A team from the University of Washington used an infrared laser to cool a solid semiconductor by at least 20 degrees C, or 36 F, below room temperature, as they report in a paper published June 23 in Nature Communications.


November 7, 2019

Team uses golden ‘lollipop’ to observe elusive interference effect at the nanoscale

An image of small golden discs and rods used in an experiment

A team led by scientists from the University of Washington and the University of Notre Dame used recent advances in electron microscopy to observe Fano interferences — a form of quantum-mechanical interference by electrons — directly in a pair of metallic nanoparticles.


November 4, 2019

Light-based ‘tractor beam’ assembles materials at the nanoscale

A diagram of an optical trap

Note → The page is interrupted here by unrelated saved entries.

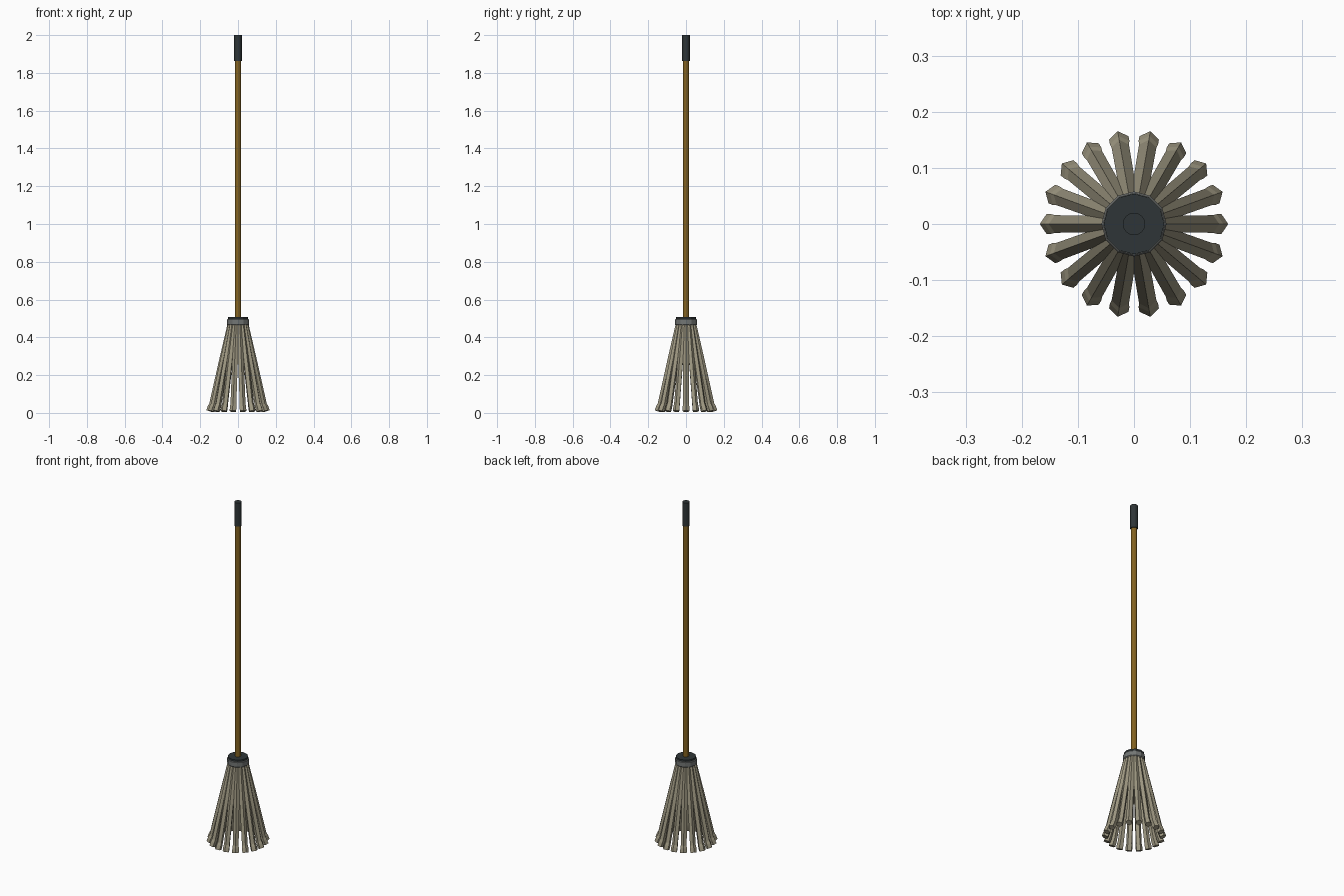
import bpy, bmesh, math
from mathutils import Vector

if "Cube" in bpy.data.objects:
    bpy.data.objects.remove(bpy.data.objects["Cube"])


def material(name, rgb):
    m = bpy.data.materials.new(name)
    m.diffuse_color = (*rgb, 1)
    m.use_nodes = True
    m.node_tree.nodes["Principled BSDF"].inputs["Base Color"].default_value = m.diffuse_color
    return m


WOOD = material("brown wood", (0.23, 0.125, 0.015))
DARK = material("dark slate", (0.028, 0.036, 0.038))
BAND = material("grey band", (0.17, 0.18, 0.175))
YARN = material("beige yarn", (0.34, 0.31, 0.22))


def finish(bm, name, mat, smooth=False):
    bmesh.ops.recalc_face_normals(bm, faces=bm.faces)
    me = bpy.data.meshes.new(name)
    bm.to_mesh(me)
    bm.free()
    me.materials.append(mat)
    ob = bpy.data.objects.new(name, me)
    bpy.context.collection.objects.link(ob)
    if smooth:
        bpy.context.view_layer.objects.active = ob
        ob.select_set(True)
        bpy.ops.object.shade_smooth_by_angle(angle=math.radians(40))
        ob.select_set(False)
    return ob


def skin(bm, rings):
    """Bridge successive point rings and cap both ends."""
    vs = [[bm.verts.new(p) for p in r] for r in rings]
    n = len(vs[0])
    for a, b in zip(vs, vs[1:]):
        for i in range(n):
            j = (i + 1) % n
            bm.faces.new((a[i], a[j], b[j], b[i]))
    bm.faces.new(vs[0][::-1])
    bm.faces.new(vs[-1])


def turned(name, profile, sides, mat, smooth=False):
    """Solid of revolution from (radius, height) pairs."""
    bm = bmesh.new()
    skin(bm, [[(r * math.cos(2 * math.pi * i / sides), r * math.sin(2 * math.pi * i / sides), z)
               for i in range(sides)] for r, z in profile])
    return finish(bm, name, mat, smooth)


# Pole and grip
turned("handle", [(0.0155, 0.48), (0.0155, 1.88)], 12, WOOD)
turned("grip", [(0.02, 1.862), (0.02, 2.0)], 16, DARK)

# Collar holding the strands
turned("collar_cap", [(0.054, 0.468), (0.054, 0.508)], 12, DARK)
turned("collar_band", [(0.055, 0.464), (0.058, 0.468), (0.058, 0.494), (0.055, 0.498)], 12, BAND)

# Eighteen five-sided strands, flaring at the tips: (distance out, height, thickness)
PATH = [(0.038, 0.48, 0.015), (0.086, 0.27, 0.016), (0.136, 0.046, 0.0165),
        (0.142, 0.032, 0.0185), (0.1505, 0.0085, 0.0185)]
COUNT, SIDES = 18, 5
bm = bmesh.new()
for k in range(COUNT):
    ang = 2 * math.pi * k / COUNT
    out = Vector((math.cos(ang), math.sin(ang), 0))
    side = Vector((-math.sin(ang), math.cos(ang), 0))
    up = Vector((0, 0, 1))
    rings = []
    for i, (d, z, r) in enumerate(PATH):
        p, q = PATH[max(i - 1, 0)], PATH[min(i + 1, len(PATH) - 1)]
        t = (out * (q[0] - p[0]) + up * (q[1] - p[1])).normalized()
        u = side.cross(t).normalized()
        if u.dot(out) < 0:
            u = -u
        rings.append([out * d + up * z
                      + u * r * math.cos(2 * math.pi * s / SIDES)
                      + side * r * math.sin(2 * math.pi * s / SIDES) for s in range(SIDES)])
    skin(bm, rings)
finish(bm, "mop_strands", YARN)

Researchers at the University of Washington have developed a method that could make reproducible manufacturing at the nanoscale possible. The team adapted a light-based technology employed widely in biology — known as optical traps or optical tweezers — to operate in a water-free liquid environment of carbon-rich organic solvents, thereby enabling new potential applications.


October 4, 2019

New metasurface design can control optical fields in three dimensions

An image showing how the optical element focuses light to a specific point in 3D space above the element's surface.

A team led by scientists at the University of Washington has designed and tested a 3D-printed metamaterial that can manipulate light with nanoscale precision. As they report in a paper published Oct. 4 in the journal Science Advances, their designed optical element focuses light to discrete points in a 3D helical pattern.


August 9, 2019

Scientists can now control thermal profiles at the nanoscale

Scientists have designed and tested an experimental system that uses a near-infrared laser to actively heat two gold nanorod antennae — metal rods designed and built at the nanoscale — to different temperatures. The nanorods are so close together that they are both electromagnetically and thermally coupled. Yet the team measured temperature differences between the rods as high as 20 degrees Celsius and could change which nanorod was cooler and which was warmer, even though the rods were made of the same material.


July 17, 2019

First-ever visualizations of electrical gating effects on electronic structure could lead to longer-lasting devices

Image of a 2D material

Scientists have visualized the electronic structure in a microelectronic device for the first time, opening up opportunities for finely tuned, high-performance electronic devices. Physicists from the University of Washington and the University of Warwick developed a technique to measure the energy and momentum of electrons in operating microelectronic devices made of atomically thin — so-called 2D — materials.


May 3, 2019

Researchers take a bottom-up approach to synthesizing microscopic diamonds for bioimaging, quantum computing

Two people operating a laser to heat material and make nanodiamonds.

Researchers at the University of Washington, the U.S. Naval Research Laboratory and the Pacific Northwest National Laboratory discovered that they can use extremely high pressure and temperature to introduce other elements into nanodiamonds, making them potentially useful in cell and tissue imaging, as well as quantum computing.


March 21, 2019

UW, Microsoft, Pacific Northwest National Laboratory establish new Northwest Quantum Nexus for a quantum revolution in science, technology

Portraits of two people

The University of Washington, the Pacific Northwest National Laboratory and Microsoft Quantum announced this week that they have joined forces in a new coalition, the Northwest Quantum Nexus, to bring about a revolution in quantum research and technology.


December 5, 2017

Making humanity’s challenges smaller and smaller: UW launches Institute for Nano-Engineered Systems

A ribbon cutting ceremony.

The University of Washington has launched a new institute aimed at accelerating research at the nanoscale: the Institute for Nano-Engineered Systems, or NanoES. The institute will pursue impactful advancements in a variety of disciplines — including energy, materials science, computation and medicine. Yet these advancements will be at a technological scale a thousand times smaller than the width of a human hair.